Drivers will soon have the option to eschew gasoline for electric vehicle technology. The Wheego, a fully electric vehicle has made its way to the Cayman Islands. Budget Rent-a-car told Cayman 27 the Wheego can get up to 100 miles on a full charge. Drivers will notice it handles much like a conventional automobile, except the Wheego is noticeably quieter.
“This is our first electric car. We think it’s going to appeal to the customer who cares about the environment, who wants to see the technology move from different fuel sources. It’s going to keep gas prices lower and also just give people different options,” said Gary Todd of Budget rent-a-car.
The Wheego will be available for rent starting in March.
How Does Your State Line Up?
Edmunds Offers Relative EV Rankings

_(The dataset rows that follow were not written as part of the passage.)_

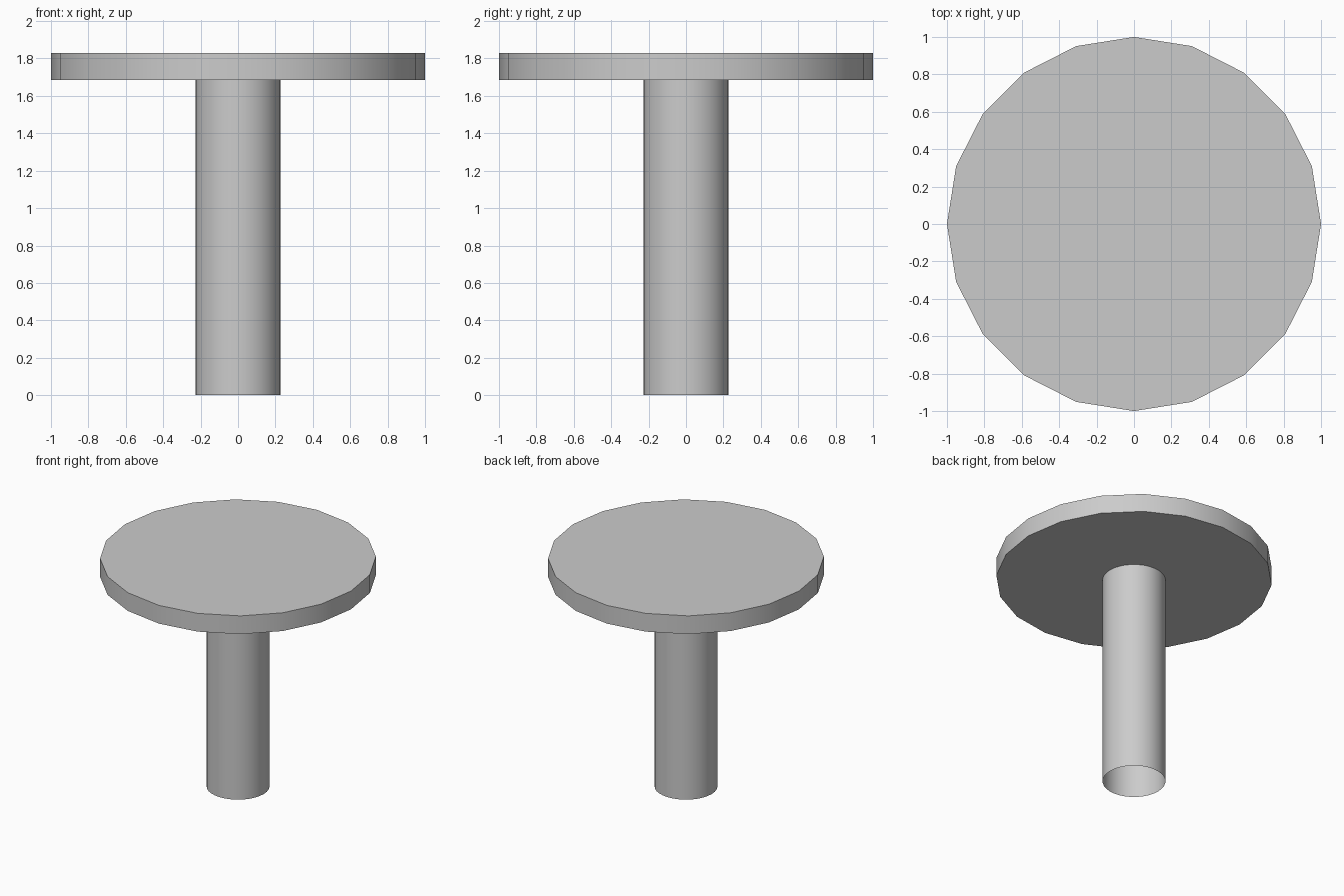
import bpy
import math

if "Cube" in bpy.data.objects:
    bpy.data.objects.remove(bpy.data.objects["Cube"])


def cylinder(name, sides, radius, z0, z1, caps):
    bpy.ops.mesh.primitive_cylinder_add(
        vertices=sides, radius=radius, depth=z1 - z0,
        end_fill_type=caps, location=(0, 0, (z0 + z1) / 2))
    obj = bpy.context.object
    obj.name = name
    bpy.ops.object.shade_smooth_by_angle(angle=math.radians(30))
    return obj


# Round top with 20 sides
cylinder("table_top", 20, 1.0, 1.684, 1.83, 'NGON')

# Hollow column, open at the foot
cylinder("column", 32, 0.228, 0.0, 1.684, 'NOTHING')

Edmunds has ranked which states come out on top in relative EV sales:
This report shows EV sales as a percentage of total sales for the state. Read a recap of the report on Treehugger
Georgia has enjoyed consistent top-ten rankings for EV sales due to its generous $5000 state tax credit. An Atlanta Business Chronicle article
by Urvaksh Karkaria reports new legislation aimed at eliminating the generous EV tax credits Georgia drivers now enjoy:
Georgia ranked fourth in the U.S. in electric vehicle registrations last year — an impressive showing for a state notched squarely in the middle of the country’s “truck belt.”
Now, a bill introduced by former Alpharetta Mayor Chuck Martin, threatens to suck the air out of electric vehicle adoption in the Peach State. The bill would eliminate an up to $5,000 tax credit available to buyers of new zero-emission vehicles, no later than April 1. The tax credit — among the richest in the country — coupled with a $7,500 federal tax credit, has fueled electric vehicle adoption in the state. (Disclosure: I drive an EV)
Electric vehicle advocates argue eliminating the tax will slam the brakes on sales of electric vehicles, which they say reduce emissions and dependence of foreign oil. Despite strong sales of electric vehicles and plug-in hybrids in the last year, the industry is still in its infancy and requires state support to create demand, noted Michael Beinenson, treasurer of the EV Club of the South. Indeed. Electric vehicles accounted for just 1.1 percent of vehicle registrations in Georgia, between January and November, according to an Edmunds.com study.
Beyond the soft-sell of saving the planet and reducing the U.S.’s dependence on oil from oppressive regimes, EV supporters offer an economic argument. The cost to operate an electric vehicle over the life of the car is, on average, a third or less than the cost to operate a comparable gas-powered car, noted Arthur Blake, an electric vehicle owner. “This frees up a significant amount of money for that consumer, that is then available to stimulate Georgia’s local economies,” Blake said. “The more miles driven, the more money saved.”
Read the full article on the Atlanta Business Chronicle website